20degC. Please note that these are STRAWMAN values which require
confirmation by manufacturers. I would like you to consider these as
initial input to the development of a suitable remote powering scheme. In
return, I require the following information which will enable manufacturers
to conduct validation:

1.  Load reactance: we need to understand the nature of the load in terms
of inductance/capacitance. This will determine the maximum current capacity
per pin and contact life (number of insertions).

2.  Make/break current: intelligent power circuits will probably eliminate
or reduce the current when making connector contact, but will this be the
case for breaking? This is quite important.

3.  Temperature range: connector manufacturers intent to specify
performance for -10 to +40degC. Depending on the load reactance, this may
not change the current capacity.
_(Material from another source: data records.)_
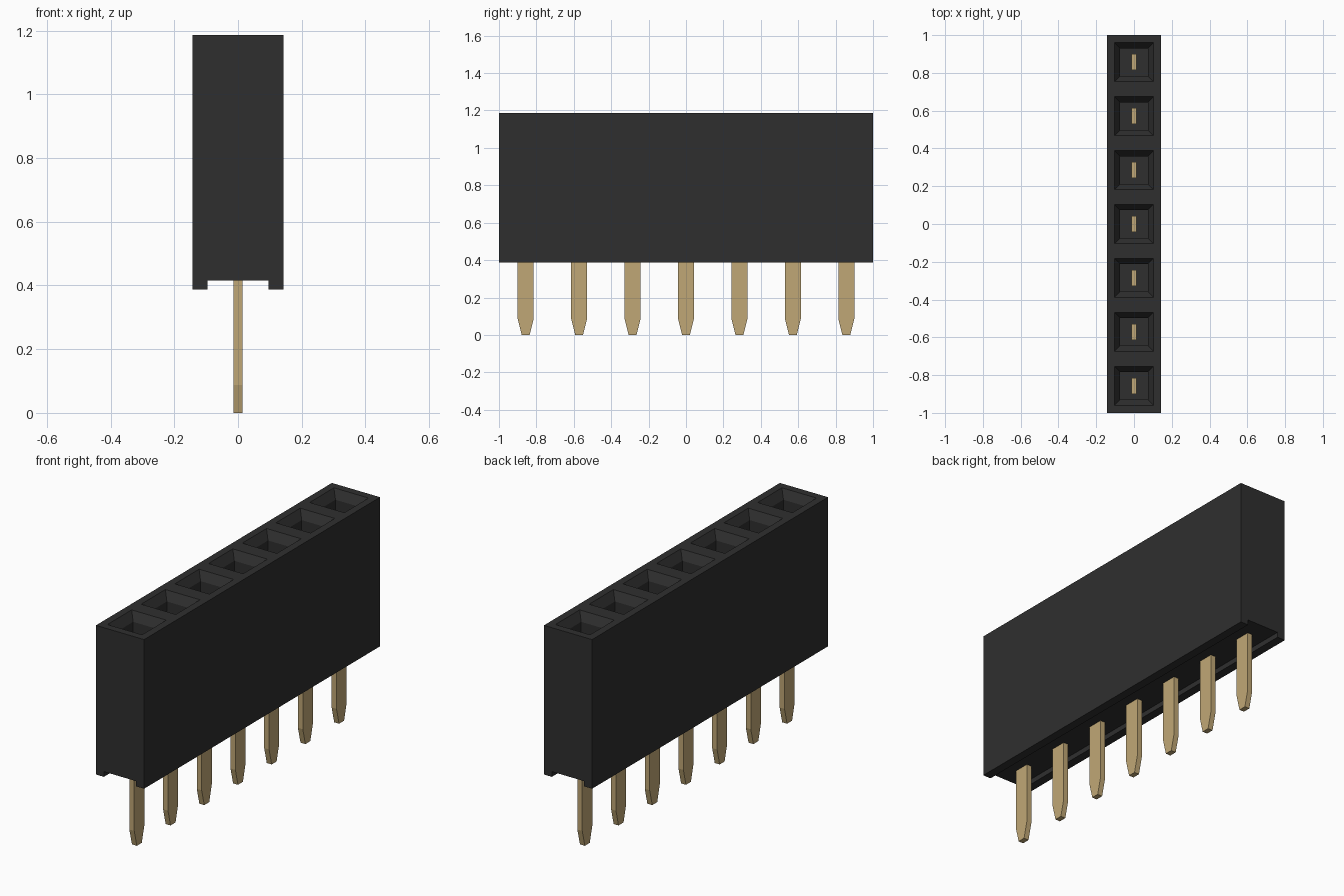
import bpy
import bmesh

cube = bpy.data.objects.get("Cube")
if cube:
    bpy.data.objects.remove(cube, do_unlink=True)

COUNT = 7
PITCH = 2.0 / COUNT
HALF = PITCH / 2
BOTTOM, GROOVE, TOP = 0.387, 0.415, 1.187


def material(name, rgb):
    mat = bpy.data.materials.new(name)
    mat.use_nodes = True
    color = (*rgb, 1.0)
    mat.diffuse_color = color
    bsdf = next(n for n in mat.node_tree.nodes if n.type == 'BSDF_PRINCIPLED')
    bsdf.inputs["Base Color"].default_value = color
    bsdf.inputs["Roughness"].default_value = 0.6
    return mat


def finish(name, bm, mat):
    mesh = bpy.data.meshes.new(name)
    bm.to_mesh(mesh)
    bm.free()
    mesh.materials.append(mat)
    obj = bpy.data.objects.new(name, mesh)
    bpy.context.scene.collection.objects.link(obj)
    return obj


def loft(bm, rings):
    """Bridge matching rings of points and cap both ends."""
    loops = [[bm.verts.new(p) for p in ring] for ring in rings]
    n = len(loops[0])
    for a, b in zip(loops, loops[1:]):
        for i in range(n):
            j = (i + 1) % n
            bm.faces.new((a[i], a[j], b[j], b[i]))
    bm.faces.new(loops[0])
    bm.faces.new(loops[-1])
    bmesh.ops.recalc_face_normals(bm, faces=bm.faces[:])


black = material("black plastic", (0.028, 0.028, 0.028))
gold = material("gold metal", (0.53, 0.39, 0.18))

# Housing: grooved section swept along y, one segment per socket
section = [(-HALF, BOTTOM), (-0.096, BOTTOM), (-0.096, GROOVE), (0.096, GROOVE),
           (0.096, BOTTOM), (HALF, BOTTOM), (HALF, TOP), (-HALF, TOP)]
bm = bmesh.new()
loft(bm, [[(x, -1 + i * PITCH, z) for x, z in section] for i in range(COUNT + 1)])

# Sockets: square rim, sloped lead-in, then a straight well
wells = [f for f in bm.faces if f.normal.z > 0.9 and f.calc_center_median().z > TOP - 0.01]
bmesh.ops.inset_individual(bm, faces=wells, thickness=HALF - 0.086, depth=0)
bmesh.ops.inset_individual(bm, faces=wells, thickness=0.042, depth=-0.045)
bmesh.ops.inset_individual(bm, faces=wells, thickness=0.0, depth=0)
for face in wells:
    for v in face.verts:
        v.co.z = 0.50

# Merge the flat segments of the sides and underside
bmesh.ops.dissolve_limit(bm, angle_limit=0.01, verts=bm.verts[:], edges=bm.edges[:])
finish("housing", bm, black)

# Pins: flat blades tapering to a blunt tip, reaching up into the wells
for k in range(COUNT):
    y = -1 + HALF + k * PITCH
    bm = bmesh.new()
    rings = []
    for z, hy in ((0.0, 0.021), (0.088, 0.043), (0.90, 0.043)):
        rings.append([(sx * 0.0145, y + sy * hy, z)
                      for sx, sy in ((-1, -1), (1, -1), (1, 1), (-1, 1))])
    loft(bm, rings)
    finish(f"pin_{k + 1}", bm, gold)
Is this sufficient?

>From Scott Burton:

Transformer - assuming 40C maximum ambient
1/What is the maximum tolerable current imbalance?
2/What is the maximum current carrying capability, given the wire guage
and the allowable temperature rise of the component?
3/Is the 1500VAC dielectric strength requirement a significant constraint
to the design of a transformer to carry power?
4/Will the new integrated connector/transformer products present even
more of a challenge with respect to the current-carrying capacity of the
transformer (and connector for that matter)?
5/Is there some clever way to increase the DC current capability of the
transformer by somehow using a gapped core, or a distributed gap core
material, without excessively impacting the leakage inductance/coupling etc?

Connector - assuming 40C maximum ambient and 60VDC maximum
between any two pins
1/What is the break current rating of the connector?
2/Would this break rating be a function of the number of pins conducting
power-level currents?
3/One spec indicated a current rating of 1.5A @ 25C derated to 0.2A @ 70C.
Would this be the standard industry rating (if there is such a thing) for
style of connector?
4/How many of the 8 pins are assumed to be conductiing this rated current?
5/What current is assumed for the durability (# of mating cycles)
What is the relationship between connector current and durability?
6/What is the initial contact resistance?
7/How much would contact resistance vary with time?
8/How much would it vary with temperature?
9/How much variation would there be between contacts in a given connector?
10/Would contact resistance variations tend to increase or decrease if the
contacts were conducting significant (say 50% of rated) current?
11/Does the mechanical wiping action of the contacts when mating help to
control the contact resistance, particularly in harsh environments?


Steven B. Carlson
Co-Chair, ESTA Control Protocols Working Group
Chair, ESTA ACN Task Group
Chair, IEEE 802.3 DTE Power via MDI Study
High Speed Design, Inc.
11929 NW Old Quarry Road
Portland, OR 97229
FAX 503.626.4206